Supplied data:
·····

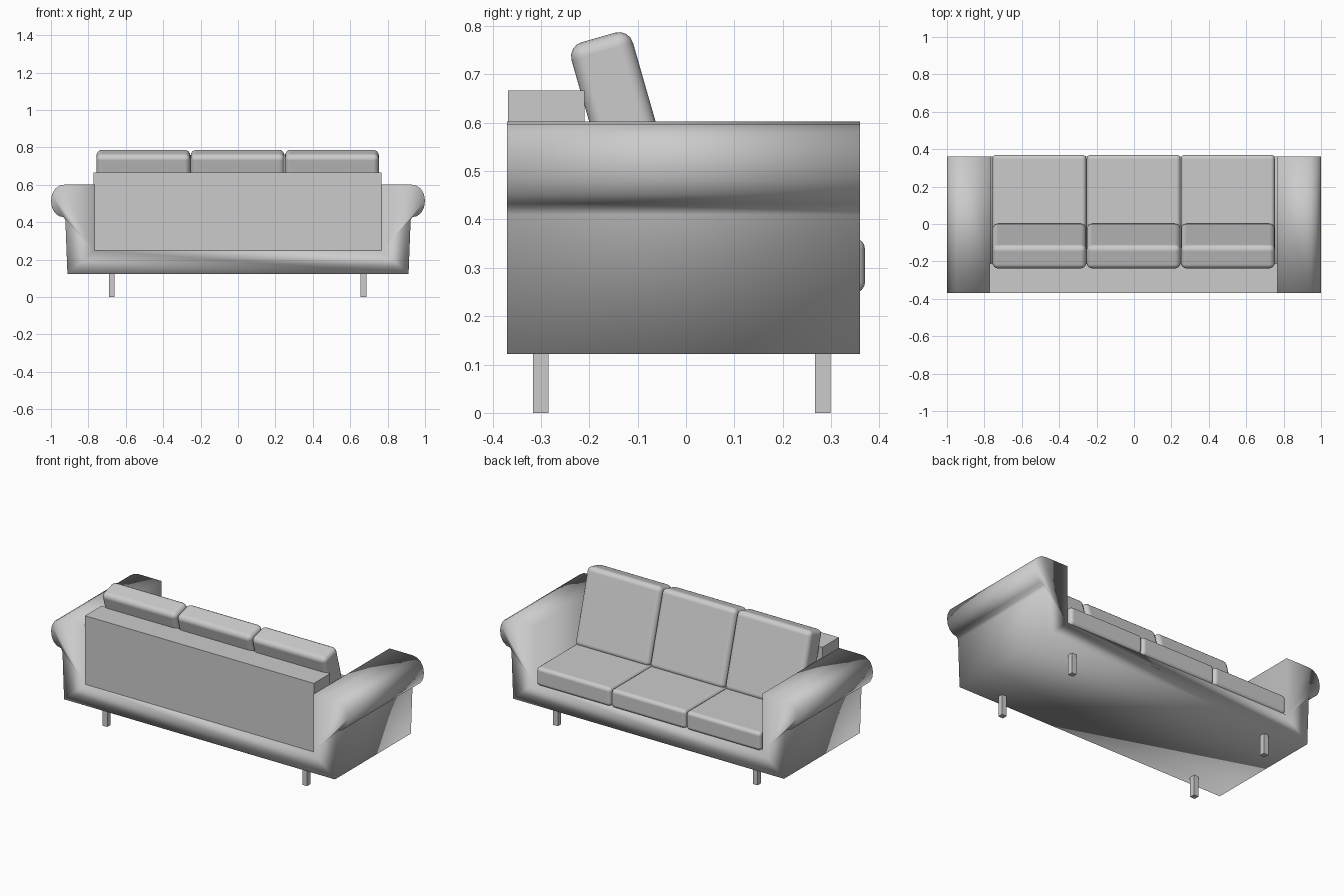
import bpy, bmesh, math
from mathutils import Vector

cube = bpy.data.objects.get("Cube")
if cube:
    bpy.data.objects.remove(cube, do_unlink=True)

# Single grey upholstery colour
GREY = (0.6, 0.6, 0.6, 1.0)
grey = bpy.data.materials.new("plain grey")
grey.use_nodes = True
grey.diffuse_color = GREY
grey.node_tree.nodes["Principled BSDF"].inputs["Base Color"].default_value = GREY


def add_object(name, bm, smooth=False):
    bmesh.ops.recalc_face_normals(bm, faces=bm.faces[:])
    for face in bm.faces:
        face.smooth = smooth
    mesh = bpy.data.meshes.new(name)
    bm.to_mesh(mesh)
    bm.free()
    mesh.materials.append(grey)
    obj = bpy.data.objects.new(name, mesh)
    bpy.context.collection.objects.link(obj)
    return obj


def box(name, low, high, radius=0, tilt=0):
    """Box between two corners, optionally rounded and tilted about x."""
    low, high = Vector(low), Vector(high)
    size = high - low
    bm = bmesh.new()
    bmesh.ops.create_cube(bm, size=1)
    bmesh.ops.scale(bm, vec=size, verts=bm.verts[:])
    obj = add_object(name, bm, smooth=radius > 0)
    obj.location = (low + high) / 2
    obj.rotation_euler.x = tilt
    if radius:
        bevel = obj.modifiers.new("rounding", 'BEVEL')
        bevel.width = radius
        bevel.segments = 4
        bevel.harden_normals = True
    return obj


# Body with rolled arms: half profile (x, z), mirrored and extruded in depth
half = [(0.912, 0.122), (0.923, 0.41), (0.932, 0.427), (0.958, 0.433),
        (0.981, 0.452), (0.995, 0.48), (1.0, 0.515), (0.994, 0.55),
        (0.977, 0.58), (0.95, 0.597), (0.92, 0.602), (0.768, 0.602),
        (0.768, 0.25)]
outline = half + [(-x, z) for x, z in reversed(half)]
bm = bmesh.new()
back = bm.faces.new([bm.verts.new((x, -0.37, z)) for x, z in outline])
extruded = bmesh.ops.extrude_face_region(bm, geom=[back], use_keep_orig=True)
moved = [v for v in extruded["geom"] if isinstance(v, bmesh.types.BMVert)]
bmesh.ops.translate(bm, verts=moved, vec=(0, 0.73, 0))
add_object("body_with_arms", bm, smooth=True)

# Backrest panel
box("backrest", (-0.772, -0.368, 0.24), (0.768, -0.21, 0.667))

# Three seat cushions and three leaning back cushions
for i, side in enumerate(("right", "middle", "left")):
    x0 = -0.757 + i * 0.504
    x1 = x0 + 0.502
    box(f"seat_cushion_{side}", (x0, -0.21, 0.248), (x1, 0.37, 0.361), 0.022)
    box(f"back_cushion_{side}", (x0, -0.184, 0.325), (x1, -0.052, 0.785),
        0.03, math.radians(16))

# Four square legs
for side, x in (("right", -0.675), ("left", 0.67)):
    for place, y in (("back", -0.3), ("front", 0.283)):
        box(f"{place}_leg_{side}", (x - 0.016, y - 0.016, 0),
            (x + 0.016, y + 0.016, 0.124))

·····

Exercise directions: Only the pictures stay behind; everything else in the data above is to be retyped exactly.

Response:
import bpy, bmesh, math
from mathutils import Vector

cube = bpy.data.objects.get("Cube")
if cube:
    bpy.data.objects.remove(cube, do_unlink=True)

# Single grey upholstery colour
GREY = (0.6, 0.6, 0.6, 1.0)
grey = bpy.data.materials.new("plain grey")
grey.use_nodes = True
grey.diffuse_color = GREY
grey.node_tree.nodes["Principled BSDF"].inputs["Base Color"].default_value = GREY


def add_object(name, bm, smooth=False):
    bmesh.ops.recalc_face_normals(bm, faces=bm.faces[:])
    for face in bm.faces:
        face.smooth = smooth
    mesh = bpy.data.meshes.new(name)
    bm.to_mesh(mesh)
    bm.free()
    mesh.materials.append(grey)
    obj = bpy.data.objects.new(name, mesh)
    bpy.context.collection.objects.link(obj)
    return obj


def box(name, low, high, radius=0, tilt=0):
    """Box between two corners, optionally rounded and tilted about x."""
    low, high = Vector(low), Vector(high)
    size = high - low
    bm = bmesh.new()
    bmesh.ops.create_cube(bm, size=1)
    bmesh.ops.scale(bm, vec=size, verts=bm.verts[:])
    obj = add_object(name, bm, smooth=radius > 0)
    obj.location = (low + high) / 2
    obj.rotation_euler.x = tilt
    if radius:
        bevel = obj.modifiers.new("rounding", 'BEVEL')
        bevel.width = radius
        bevel.segments = 4
        bevel.harden_normals = True
    return obj


# Body with rolled arms: half profile (x, z), mirrored and extruded in depth
half = [(0.912, 0.122), (0.923, 0.41), (0.932, 0.427), (0.958, 0.433),
        (0.981, 0.452), (0.995, 0.48), (1.0, 0.515), (0.994, 0.55),
        (0.977, 0.58), (0.95, 0.597), (0.92, 0.602), (0.768, 0.602),
        (0.768, 0.25)]
outline = half + [(-x, z) for x, z in reversed(half)]
bm = bmesh.new()
back = bm.faces.new([bm.verts.new((x, -0.37, z)) for x, z in outline])
extruded = bmesh.ops.extrude_face_region(bm, geom=[back], use_keep_orig=True)
moved = [v for v in extruded["geom"] if isinstance(v, bmesh.types.BMVert)]
bmesh.ops.translate(bm, verts=moved, vec=(0, 0.73, 0))
add_object("body_with_arms", bm, smooth=True)

# Backrest panel
box("backrest", (-0.772, -0.368, 0.24), (0.768, -0.21, 0.667))

# Three seat cushions and three leaning back cushions
for i, side in enumerate(("right", "middle", "left")):
    x0 = -0.757 + i * 0.504
    x1 = x0 + 0.502
    box(f"seat_cushion_{side}", (x0, -0.21, 0.248), (x1, 0.37, 0.361), 0.022)
    box(f"back_cushion_{side}", (x0, -0.184, 0.325), (x1, -0.052, 0.785),
        0.03, math.radians(16))

# Four square legs
for side, x in (("right", -0.675), ("left", 0.67)):
    for place, y in (("back", -0.3), ("front", 0.283)):
        box(f"{place}_leg_{side}", (x - 0.016, y - 0.016, 0),
            (x + 0.016, y + 0.016, 0.124))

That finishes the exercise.